**Activity**
Among the records that follow, how many lines include the string "MATS"? Only the number is wanted.

(Records from a dataset)
---+---

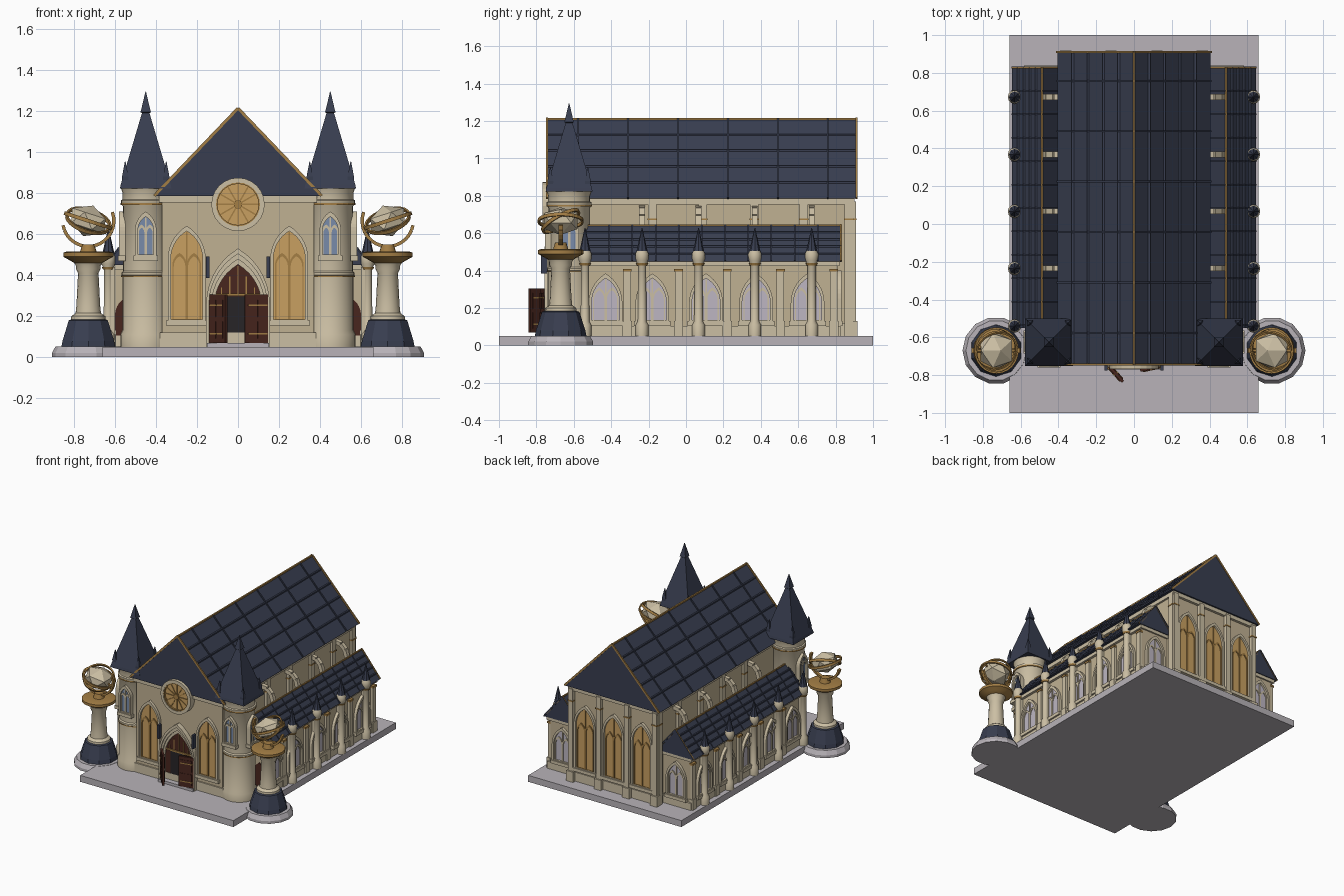
import bpy, bmesh, math
from mathutils import Matrix, Vector

old = bpy.data.objects.get("Cube")
if old:
    bpy.data.objects.remove(old, do_unlink=True)

COLOURS = {
    "wall": (0.53, 0.44, 0.29), "trim": (0.60, 0.52, 0.37), "slate": (0.040, 0.048, 0.080),
    "gold": (0.37, 0.21, 0.06), "amber glass": (0.58, 0.35, 0.12), "blue glass": (0.19, 0.26, 0.40),
    "pale glass": (0.51, 0.47, 0.54), "wood": (0.065, 0.019, 0.013),
    "paving": (0.48, 0.45, 0.48), "dark": (0.02, 0.018, 0.02)}
MATS = {}
for label, rgb in COLOURS.items():
    m = bpy.data.materials.new(label)
    m.use_nodes = True
    m.diffuse_color = (*rgb, 1)
    m.node_tree.nodes["Principled BSDF"].inputs["Base Color"].default_value = (*rgb, 1)
    MATS[label] = m

groups = {}


def move(shapes, mat):
    return [([mat @ Vector(v) for v in vs], fs) for vs, fs in shapes]


FLIP = Matrix.Scale(-1, 4, (1, 0, 0))


def add(name, mat, shapes, both=False, smooth=False):
    g = groups.setdefault(name, [mat, [], smooth])
    g[1] += shapes
    if both:
        g[1] += move(shapes, FLIP)


# --- shape helpers, each returning (vertices, faces) ---
def prism(outline, y0, y1):
    n = len(outline)
    vs = [(x, y, z) for y in (y0, y1) for x, z in outline]
    fs = [tuple(range(n)), tuple(range(n, 2 * n))]
    return vs, fs + [(i, (i + 1) % n, n + (i + 1) % n, n + i) for i in range(n)]


def box(x0, x1, y0, y1, z0, z1):
    return prism([(x0, z0), (x1, z0), (x1, z1), (x0, z1)], y0, y1)


def frame(outer, inner, y0, y1):
    n = len(outer)
    vs = [(x, y, z) for o, y in ((outer, y0), (inner, y0), (inner, y1), (outer, y1)) for x, z in o]
    fs = [(k * n + i, k * n + (i + 1) % n, (k + 1) % 4 * n + (i + 1) % n, (k + 1) % 4 * n + i)
          for k in range(4) for i in range(n)]
    return vs, fs


def lathe(x, y, profile, n=16, phase=0.0, closed=False):
    vs = [(x + r * math.cos(phase + math.tau * i / n), y + r * math.sin(phase + math.tau * i / n), z)
          for r, z in profile for i in range(n)]
    k = len(profile)
    fs = [(a * n + i, a * n + (i + 1) % n, (a + 1) % k * n + (i + 1) % n, (a + 1) % k * n + i)
          for a in range(k if closed else k - 1) for i in range(n)]
    if not closed:
        fs += [tuple(range(n)), tuple(range((k - 1) * n, k * n))]
    return vs, fs


def bar(p, q, w, h):
    p, q = Vector(p), Vector(q)
    d = q - p
    m = Matrix.Translation(p) @ d.to_track_quat('Y', 'Z').to_matrix().to_4x4()
    return move([box(-w / 2, w / 2, 0, d.length, -h / 2, h / 2)], m)[0]


def lancet(w, z0, z1, cx=0, n=7):
    h = w / 2
    rise = min(1.75 * h, z1 - z0)
    r = (h * h + rise * rise) / (2 * h)
    end = math.asin(rise / r)
    arc = [(h - r + r * math.cos(end * i / n), z1 - rise + r * math.sin(end * i / n)) for i in range(n + 1)]
    right = [(h, z0)] + arc
    return [(cx + x, z) for x, z in right] + [(cx - x, z) for x, z in reversed(right[:-1])]


def circle(r, cz, n=24):
    return [(r * math.cos(math.tau * i / n), cz + r * math.sin(math.tau * i / n)) for i in range(n)]


def window(name, glass, w, z0, z1, loc, turn=0, both=True):
    m = Matrix.Translation(loc) @ Matrix.Rotation(math.radians(turn), 4, 'Z')
    inner = lancet(w - .03, z0 + .015, z1 - .025)
    add(name + "_panes", glass, move([prism(inner, .01, -.007)], m), both)
    add(name + "_frames", "trim", move([frame(lancet(w, z0, z1), inner, .02, -.022),
        box(-w / 2 - .008, w / 2 + .008, -.028, .01, z0 - .015, z0 + .01)], m), both)
    low, top = z0 + .012, z0 + (z1 - z0) * .72
    s = w * .38
    tracery = [frame(lancet(s, low, top, c), lancet(s - .014, low + .004, top - .016, c), .005, -.014)
               for c in (-s / 2, s / 2)]
    tracery.append(box(-.004, .004, -.014, .005, top - s, z1 - .03))
    add(name + "_tracery", "gold" if glass == "amber glass" else "trim", move(tracery, m), both)


# --- paving and pedestal plinths ---
PX, PY = .73, -.67
add("paving_slab", "paving", [box(-.66, .66, -1, 1, 0, .05)])
add("pedestal_paving", "paving", [lathe(PX, PY, [(.178, 0), (.178, .02), (.16, .052)], 14)], True)

# --- nave ---
add("nave_walls", "wall", [box(-.37, .37, -.72, .88, .05, .79)])
add("nave_plinth", "trim", [box(-.38, .38, -.73, .89, .05, .12), box(-.35, -.15, -.735, -.7, .155, .17),
    box(.15, .35, -.735, -.7, .155, .17), box(-.385, .385, -.735, .9, .755, .792)])
add("nave_roof", "slate", [prism([(-.405, .785), (.405, .785), (0, 1.21)], -.745, .912)])
ribs = []
for i in range(6):
    y = -.577 + .267 * i
    ribs.append(bar((.405, y, .787), (0, y, 1.212), .01, .012))
for i in range(1, 5):
    f = i / 5
    ribs.append(bar((.405 * (1 - f), -.743, .787 + .425 * f), (.405 * (1 - f), .91, .787 + .425 * f), .012, .01))
add("nave_roof_ribs", "slate", ribs, True)
add("nave_roof_edges", "gold", [bar((.408, y, .787), (0, y, 1.214), .01, .014) for y in (-.744, .911)], True)
add("nave_ridge", "gold", [box(-.006, .006, -.745, .912, 1.205, 1.216)])

# --- front facade windows, rose window ---
window("facade_window", "amber glass", .185, .17, .64, (.25, -.72, 0))
RZ = .745
add("rose_pane", "amber glass", [prism(circle(.11, RZ), -.70, -.752)])
add("rose_rim", "trim", [frame(circle(.13, RZ), circle(.107, RZ), -.70, -.768)])
add("rose_spokes", "gold", [frame(circle(.109, RZ), circle(.1, RZ), -.74, -.764), prism(circle(.02, RZ), -.74, -.763)]
    + [bar((0, -.753, RZ), (.105 * math.cos(a), -.753, RZ + .105 * math.sin(a)), .007, .007)
       for a in (math.tau * i / 12 for i in range(12))])

# --- portal with stepped arches and open doors ---
for i in range(3):
    add("portal_arches", "trim", [frame(lancet(.31 - .026 * i, .05, .53 - .026 * i),
        lancet(.284 - .026 * i, .05, .504 - .026 * i), -.7, -.757 + .01 * i)])
add("portal_tympanum", "wood", [prism(lancet(.232, .06, .452), -.7, -.726)])
add("portal_opening", "dark", [box(-.07, .05, -.729, -.72, .07, .295)])
add("portal_bars", "gold", [box(-.116, .116, -.735, -.72, .298, .31)]
    + [box(x - .003, x + .003, -.731, -.72, .31, .445 - abs(x) * 1.3) for x in (-.08, -.04, 0, .04, .08)])
add("portal_step", "paving", [box(-.15, .15, -.77, -.72, .05, .07)])
add("portal_lamps", "slate", [box(.14, .156, -.775, -.74, .385, .49)], True)
for x, turn in ((-.135, -48), (.145, 192)):
    m = Matrix.Translation((x, -.75, 0)) @ Matrix.Rotation(math.radians(turn), 4, 'Z')
    add("portal_doors", "wood", move([box(0, .115, -.008, .008, .07, .305)]
        + [box(a, a + .04, -.012, .012, z, z + .085) for a in (.012, .063) for z in (.09, .195)], m))
    add("door_straps", "gold", move([box(.005, .1, -.014, .014, z, z + .008) for z in (.11, .25)], m))

# --- front towers ---
TX, TY = .45, -.625
add("tower_body", "trim", [lathe(TX, TY, [(.124, .05), (.124, .11), (.114, .13), (.114, .395), (.119, .40),
    (.119, .412), (.111, .42), (.111, .735), (.121, .75), (.121, .765), (.112, .77), (.112, .8), (.123, .83)], 24)], True, True)
add("tower_bands", "gold", [lathe(TX, TY, [(.122, .742), (.122, .752)], 24),
    lathe(TX, TY, [(.12, .392), (.12, .399)], 24)], True)
q = math.pi / 4
add("tower_roof", "slate", [lathe(TX, TY, [(.178, .822), (.172, .842), (.026, 1.19), (.036, 1.195), (.03, 1.21),
    (.002, 1.295)], 4, q)] + [lathe(TX + a, TY + b, [(.02, .83), (.022, .88), (.002, .955)], 4, q)
    for a in (-.1, .1) for b in (-.1, .1)], True)
window("tower_front_window", "blue glass", .105, .485, .71, (TX, TY - .108, 0))
window("tower_side_window", "blue glass", .105, .485, .71, (TX + .108, TY, 0), 90)

# --- side aisles ---
AX, AW = .487, .158
add("aisle_walls", "wall", [box(.35, .605, -.52, .81, .05, .455)], True)
add("aisle_gables", "slate", [prism([(AX - AW, .45), (AX + AW, .45), (AX, .642)], -.55, .828)], True)
add("aisle_plinth", "trim", [box(.35, .62, -.53, .825, .05, .105), box(.35, .625, -.53, .822, .425, .45)], True)
ribs = [bar((AX + s * AW, -.535 + .124 * i, .452), (AX, -.535 + .124 * i, .644), .008, .01)
        for s in (-1, 1) for i in range(12)]
for i in range(1, 5):
    x, z = AX + AW * (1 - i / 5), .452 + .192 * i / 5
    ribs.append(bar((x, -.55, z), (x, .828, z), .01, .01))
add("aisle_roof_ribs", "slate", ribs, True)
add("aisle_roof_edges", "gold", [bar((AX + s * AW, .827, .451), (AX, .827, .645), .008, .012) for s in (-1, 1)]
    + [box(AX - .005, AX + .005, -.55, .828, .638, .647)], True)
for y in (-.43, -.18, .107, .375, .65 - .135 + .135):
    window("aisle_window", "pale glass", .18, .12, .385, (.605, y, 0), 90)
window("aisle_end_window", "pale glass", .17, .12, .40, (.49, .81, 0), 180)
add("aisle_front_door", "wood", [prism(lancet(.1, .06, .29, .55), -.527, -.51)], True)

# --- round buttresses with pinnacles and flying arms ---
for y in (-.54, -.235, .067, .368, .672):
    add("buttress_columns", "trim", [lathe(.632, y, [(.034, .05), (.034, .11), (.023, .13), (.022, .43), (.034, .455),
        (.036, .49), (.026, .51)], 12), box(.6, .632, y - .018, y + .018, .05, .44)], True, True)
    add("buttress_collars", "gold", [lathe(.632, y, [(.027, .428), (.032, .44)], 12)], True)
    add("buttress_pinnacles", "slate", [lathe(.632, y, [(.03, .505), (.026, .52), (.002, .628)], 8)], True)
    if y > -.5:
        pts = [(.36, y, .735), (.42, y, .725), (.455, y, .69), (.475, y, .62)]
        add("flying_arms", "trim", [bar(a, b, .03, .03) for a, b in zip(pts, pts[1:])], True)
for y in (-.315, -.04, .22, .505, .79):
    add("aisle_pilasters", "trim", [box(.6, .624, y - .02, y + .02, .05, .4),
        box(.6, .63, y - .025, y + .025, .05, .13)], True)
    add("aisle_pilaster_caps", "gold", [box(.6, .628, y - .023, y + .023, .395, .41)], True)
for y in (-.18, .09, .365, .63, .87):
    add("nave_pilasters", "trim", [box(.36, .39, y - .022, y + .022, .05, .77)], True)
    add("nave_pilaster_caps", "gold", [box(.36, .393, y - .025, y + .025, .67, .68)], True)

# --- rear wall ---
window("rear_window", "amber glass", .185, .15, .66, (.245, .88, 0), 180)
window("rear_middle_window", "amber glass", .185, .15, .66, (0, .88, 0), 180, False)
add("rear_pilasters", "trim", [s for x in (.122, .362) for s in
    (box(x - .02, x + .02, .87, .908, .05, .77), box(x - .03, x + .03, .87, .918, .05, .13))], True)
add("rear_pilaster_caps", "gold", [box(x - .023, x + .023, .87, .911, .67, .68) for x in (.122, .362)], True)

# --- globe pedestals ---
add("pedestal_base", "slate", [lathe(PX, PY, [(.138, .05), (.132, .08), (.1, .18), (.085, .185)], 10, math.pi / 10)], True)
add("pedestal_column", "trim", [lathe(PX, PY, [(.085, .18), (.083, .2), (.062, .215), (.058, .25), (.05, .41), (.06, .43),
    (.06, .445), (.075, .47)], 16)], True, True)
add("pedestal_bowl", "gold", [lathe(PX, PY, [(.06, .455), (.095, .475), (.122, .49), (.122, .51), (.105, .515),
    (.04, .515), (.03, .55)], 16)], True, True)
GZ = .665
arc = [(PX + .125 * math.cos(a), PY, GZ + .125 * math.sin(a))
       for a in (math.radians(160 + 190 * i / 16) for i in range(17))]
add("globe_cradle", "gold", [bar(a, b, .026, .016) for a, b in zip(arc, arc[1:])], True)
tilt = Matrix.Translation((PX, PY, GZ)) @ Matrix.Rotation(math.radians(-18), 4, 'Y')
ring = [(.113, -.009), (.123, -.009), (.123, .009), (.113, .009)]
hoop = Matrix.Rotation(math.radians(28), 4, 'X')
add("globe_rings", "gold", move([lathe(0, 0, ring, 24, 0, True)], tilt)
    + move([lathe(0, 0, [(r - .008, z) for r, z in ring], 24, 0, True)], tilt @ hoop), True)
add("globe_axle", "gold", move([box(-.122, .122, -.005, .005, -.005, .005)], tilt), True)
ball = bmesh.new()
bmesh.ops.create_icosphere(ball, subdivisions=1, radius=1)
globe = ([v.co.copy() for v in ball.verts], [tuple(v.index for v in f.verts) for f in ball.faces])
ball.free()
add("globe", "trim", move([globe], tilt @ Matrix.Diagonal((.106, .106, .078, 1))), True)

# --- turn every collected part into an object ---
for name, (mat, shapes, smooth) in groups.items():
    bm = bmesh.new()
    for vs, fs in shapes:
        verts = [bm.verts.new(v) for v in vs]
        for f in fs:
            bm.faces.new([verts[i] for i in f])
    bmesh.ops.recalc_face_normals(bm, faces=bm.faces[:])
    mesh = bpy.data.meshes.new(name)
    bm.to_mesh(mesh)
    bm.free()
    mesh.materials.append(MATS[mat])
    ob = bpy.data.objects.new(name, mesh)
    bpy.context.collection.objects.link(ob)
    if smooth:
        bpy.ops.object.select_all(action='DESELECT')
        ob.select_set(True)
        bpy.context.view_layer.objects.active = ob
        bpy.ops.object.shade_smooth_by_angle(angle=math.radians(35))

---+---

**Finished exercise**
3